Basic Rules For Crafting An 8th Grade Argumentative Essay On Recycling
Many students really enjoy writing argumentative essays, as it enables them to be relatively creative with the writing style that they are using. For example, you can explore your abilities to persuade someone about a particular subject, even if you do not necessarily agree with what you are saying. In fact, sometimes it can be particularly challenging, as well as rewarding, to create a piece of work based on a point of view that you do not necessarily share.
Therefore, when it comes to writing an argumentative paper for an eighth grade paper on recycling, you do not necessarily have to choose a point of view that you necessarily agree with. Ultimately, the main aim of the work is to try and persuade the reader about something related to the topic of recycling. In order to do this, you should be put forward arguments in a logical manner, backed up with any evidence that you can find from the Internet, or elsewhere.
Deciding on a relevant topic
There are many different topics that you can use when it comes to recycling. For example, you may wish to argue that recycling should be compulsory, and that all homes should have a range of different bins, depending upon the products that they are throwing away. Likewise, you may wish to suggest that companies and businesses do more to ensure that any waste that they are throwing away is recycled, where possible.
In order to think of good topics, you may wish to look at papers that other people have written, as well as any relevant articles in newspapers and other publications, or online.
Structuring your work effectively
The precise structure of your essay will very much depend upon any instructions that you have been given relating to how to do the work. For example, if you have been asked to write a five paragraph paper, then the middle three paragraphs will be used as the body section, with each of the three paragraphs outlining a new argument. Alternatively, if you are writing a more in-depth piece of work, then you might need to use more than a single paragraph for each argument the are making.

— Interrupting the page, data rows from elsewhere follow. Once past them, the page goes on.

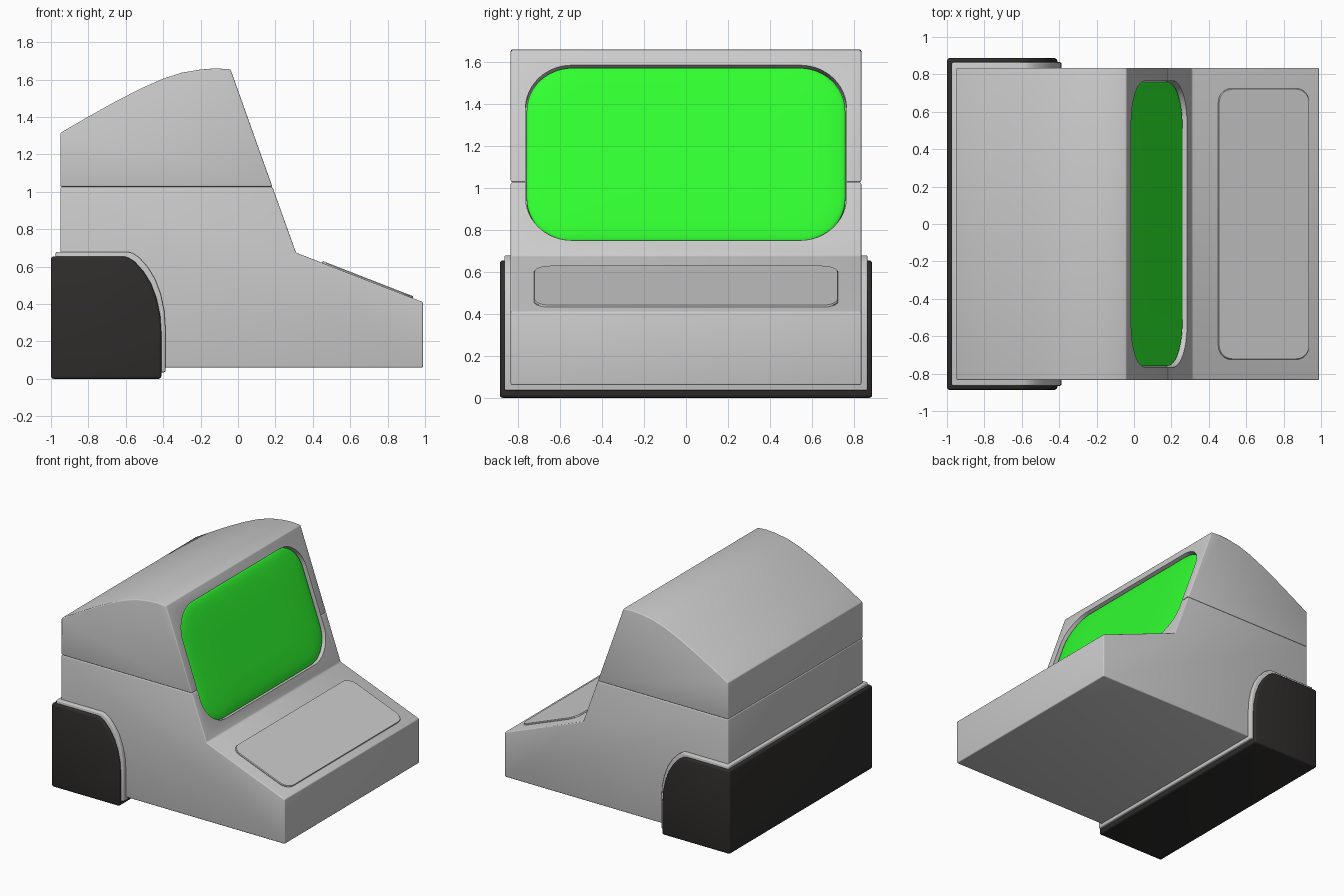
import bpy, bmesh
from math import sin, cos, pi, sqrt
from mathutils import Vector, Matrix

if "Cube" in bpy.data.objects:
    bpy.data.objects.remove(bpy.data.objects["Cube"])


def material(name, rgb):
    m = bpy.data.materials.new(name)
    m.diffuse_color = (*rgb, 1)
    m.use_nodes = True
    m.node_tree.nodes["Principled BSDF"].inputs["Base Color"].default_value = m.diffuse_color
    return m


def loft(name, rings, mat=None):
    """Skin a stack of equal closed rings and cap both ends."""
    bm = bmesh.new()
    vs = [[bm.verts.new(p) for p in r] for r in rings]
    n = len(vs[0])
    for a, b in zip(vs, vs[1:]):
        for i in range(n):
            j = (i + 1) % n
            bm.faces.new((a[i], a[j], b[j], b[i]))
    bm.faces.new(vs[0][::-1])
    bm.faces.new(vs[-1])
    bmesh.ops.recalc_face_normals(bm, faces=bm.faces[:])
    me = bpy.data.meshes.new(name)
    bm.to_mesh(me)
    bm.free()
    ob = bpy.data.objects.new(name, me)
    bpy.context.collection.objects.link(ob)
    if mat:
        me.materials.append(mat)
    return ob


def prism(name, profile, half, mat=None):
    return loft(name, [[(x, y, z) for x, z in profile] for y in (-half, half)], mat)


def rounded_rect(hu, hv, r, seg=12):
    pts = []
    for k, (su, sv) in enumerate([(1, 1), (-1, 1), (-1, -1), (1, -1)]):
        for i in range(seg + 1):
            a = (k + i / seg) * pi / 2
            pts.append((su * (hu - r) + r * cos(a), sv * (hv - r) + r * sin(a)))
    return pts


def slope_frame(x, z, dx, dz):
    """Frame on a sloped face: u along y, v up the slope, w outward."""
    v = Vector((dx, 0, dz)).normalized()
    u = Vector((0, 1, 0))
    m = Matrix((u, v, u.cross(v))).transposed().to_4x4()
    m.translation = (x, 0, z)
    return m


def ring(frame, outline, scale, h):
    return [frame @ Vector((u * scale, v * scale, h)) for u, v in outline]


def finish(ob, bevel=0.0, cutter=None):
    bpy.ops.object.select_all(action='DESELECT')
    bpy.context.view_layer.objects.active = ob
    ob.select_set(True)
    if bevel:
        m = ob.modifiers.new("bevel", 'BEVEL')
        m.width, m.segments, m.limit_method = bevel, 3, 'ANGLE'
        bpy.ops.object.modifier_apply(modifier=m.name)
    if cutter:
        m = ob.modifiers.new("cut", 'BOOLEAN')
        m.object, m.operation, m.solver = cutter, 'DIFFERENCE', 'EXACT'
        bpy.ops.object.modifier_apply(modifier=m.name)
    bpy.ops.object.shade_smooth_by_angle(angle=0.6)


green = material("screen green", (0.03, 1.0, 0.03))
black = material("rubber black", (0.028, 0.026, 0.025))

# Screen opening cutter
face = slope_frame(0.134, 1.1675, -0.35, 0.98)
outline = rounded_rect(0.765, 0.443, 0.22)
cutter = loft("screen_cutter", [ring(face, outline, 1, h) for h in (-0.05, 0.1)])
cutter.hide_render = True

# Lower housing with keyboard wedge, and upper housing with curved roof
lower = prism("lower_housing", [(-0.95, 0.06), (0.99, 0.06), (0.99, 0.41),
                                (0.31, 0.675), (0.184, 1.027), (-0.95, 1.027)], 0.835)
roof = [(-0.04, 1.655), (-0.12, 1.66), (-0.2, 1.654), (-0.3, 1.637), (-0.4, 1.605),
        (-0.52, 1.552), (-0.66, 1.48), (-0.8, 1.402), (-0.95, 1.315)]
upper = prism("upper_housing", [(-0.95, 1.027), (0.184, 1.027)] + roof, 0.835)
for ob in (lower, upper):
    finish(ob, 0.008, cutter)
bpy.data.objects.remove(cutter)

# Bulging screen set into the opening
rings = [ring(face, outline, 0.992, -0.055)]
for t in (1, 0.995, 0.985, 0.965, 0.93, 0.87, 0.75, 0.5, 0.2):
    rings.append(ring(face, outline, 0.992 * t, -0.03 + 0.026 * sqrt(1 - t ** 6)))
finish(loft("screen", rings, green))

# Raised keyboard panel
desk = slope_frame(0.6925, 0.526, -0.68, 0.265)
panel = rounded_rect(0.725, 0.26, 0.075, 8)
finish(loft("keyboard_panel", [ring(desk, panel, 1, -0.02), ring(desk, panel, 1, 0.005),
                               ring(desk, panel, 0.994, 0.01)]))

# Rear bumper: grey liner and black outer shell
curve = [(-0.41, 0.25), (-0.416, 0.34), (-0.435, 0.43), (-0.465, 0.51),
         (-0.505, 0.575), (-0.55, 0.625), (-0.585, 0.648), (-0.61, 0.655)]
shell = [(-1.0, 0.0), (-0.41, 0.0)] + curve + [(-1.0, 0.655)]
liner = [(-0.975, 0.035), (-0.388, 0.035)] + [(x + 0.022, z + 0.024) for x, z in curve] \
    + [(-0.975, 0.679)]
finish(prism("rear_bumper_liner", liner, 0.865), 0.008)
finish(prism("rear_bumper", shell, 0.887, black), 0.015)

Ultimately, you want to start with your strongest arguments, before leading on to any secondary or further arguments. In order to help ensure that your work is logically structured, it is important that you plan the work before you start writing anything.